How can we recover virtue and integrity in a world of insult and violence? And how do we respond? A commentary from a man searching for models of illumination and compassion who bring light into the world — and finding them in Dr. Du Bois and the Prophet Muhammad.
This past week has been one of extreme darkness and anxiety. But how do we, individually and collectively, think through and deal with these moments of our lives? A survey of writers on finding our way and building the beloved community we aspire to.
In response to Duke University's decision to not allow the Muslim call to prayer from the chapel, Omid Safi offers an open hand invitation to see a Duke (and an America) that has room for all of us.
Thomas Merton is one of those monastics who continues to inspire so many. Here, the Jesuit Jim Martin reads one of his favorite passages from his book, Thoughts in Solitude.
"People prefer winners and losers. Maccabees rising against Greeks." The third photo-poem in our series from Matthew Septimus and Esther Cohen on the stories of success we tell each other.

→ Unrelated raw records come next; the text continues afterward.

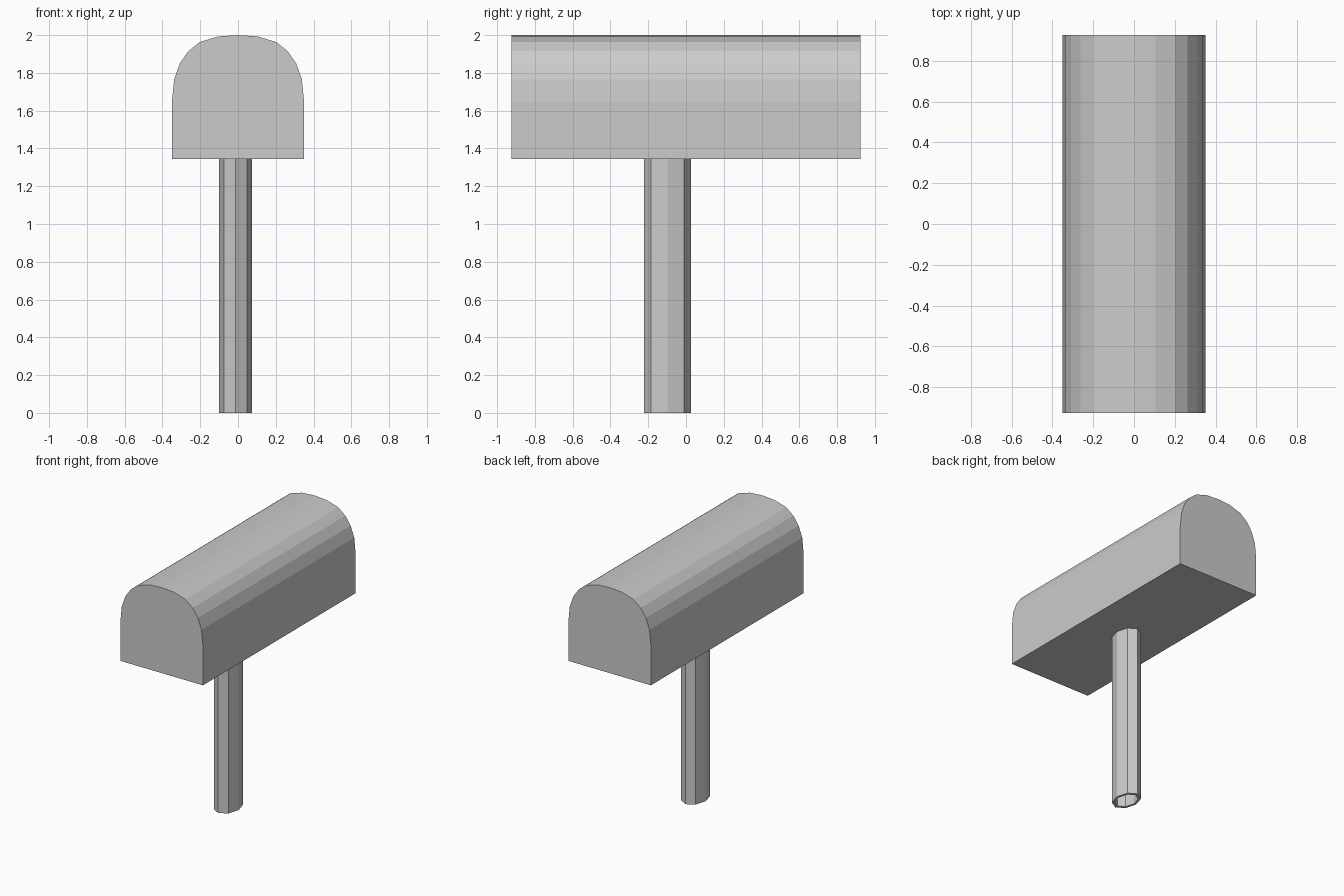
import bpy
import bmesh
import math

cube = bpy.data.objects.get("Cube")
if cube:
    bpy.data.objects.remove(cube, do_unlink=True)

# Single plain grey
grey = bpy.data.materials.new("light grey")
grey.use_nodes = True
COLOUR = (0.6, 0.6, 0.6, 1.0)
grey.diffuse_color = COLOUR
grey.node_tree.nodes["Principled BSDF"].inputs["Base Color"].default_value = COLOUR


def finish(name, bm):
    """Turn a bmesh into a flat-shaded grey object."""
    bmesh.ops.recalc_face_normals(bm, faces=bm.faces)
    mesh = bpy.data.meshes.new(name)
    bm.to_mesh(mesh)
    bm.free()
    mesh.materials.append(grey)
    obj = bpy.data.objects.new(name, mesh)
    bpy.context.collection.objects.link(obj)
    return obj


# Arched box: mirrored half profile, extruded front to back
LENGTH = 1.85
half = [(0.35, 1.345), (0.35, 1.645), (0.338, 1.766), (0.308, 1.85),
        (0.263, 1.915), (0.202, 1.963), (0.105, 1.993)]
profile = half + [(0, 2.0)] + [(-x, z) for x, z in reversed(half)]
bm = bmesh.new()
front = bm.faces.new([bm.verts.new((x, -LENGTH / 2, z)) for x, z in profile])
back = bmesh.ops.extrude_face_region(bm, geom=[front], use_keep_orig=True)["geom"]
bmesh.ops.translate(bm, vec=(0, LENGTH, 0),
                    verts=[v for v in back if isinstance(v, bmesh.types.BMVert)])
finish("arched_box", bm)

# Hollow eight-sided post, oval in section and set slightly off centre
SIDES, TOP = 8, 1.345
CX, CY, RX, RY, INNER = -0.013, -0.098, 0.0875, 0.1235, 0.8
bm = bmesh.new()


def ring(scale, z):
    angles = [math.tau * i / SIDES for i in range(SIDES)]
    return [bm.verts.new((CX + RX * scale * math.cos(a),
                          CY + RY * scale * math.sin(a), z)) for a in angles]


rings = [ring(1, 0), ring(1, TOP), ring(INNER, TOP), ring(INNER, 0)]
for r, lower in enumerate(rings):
    upper = rings[(r + 1) % len(rings)]
    for i in range(SIDES):
        j = (i + 1) % SIDES
        bm.faces.new((lower[i], lower[j], upper[j], upper[i]))
finish("post", bm)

A prayer for the poet who doesn't pray. The second in an eight-part series from a photographer and a poet exploring the sacred in the mundane.
A daughter reflects on her ailing father and her right to petition God to deliver a World Series victory for their team.
Flannery O'Connor's prayer journal offers a rare glimpse into the life of a brilliant writer, colored by doubt and uncertainty, preoccupied with both magnificent grace and the mundane absurdity of everyday life.
With all the focus on fasting, a Muslim man from Atlanta tells us that the sustenance of Islam's holiest month lies in focusing on letting God in.
A daughter reflects on the quiet, unassuming ways of her father — and how being "rooted in the physical" helps her and her son connect without the use of words or a faith in something larger than what's in front of them.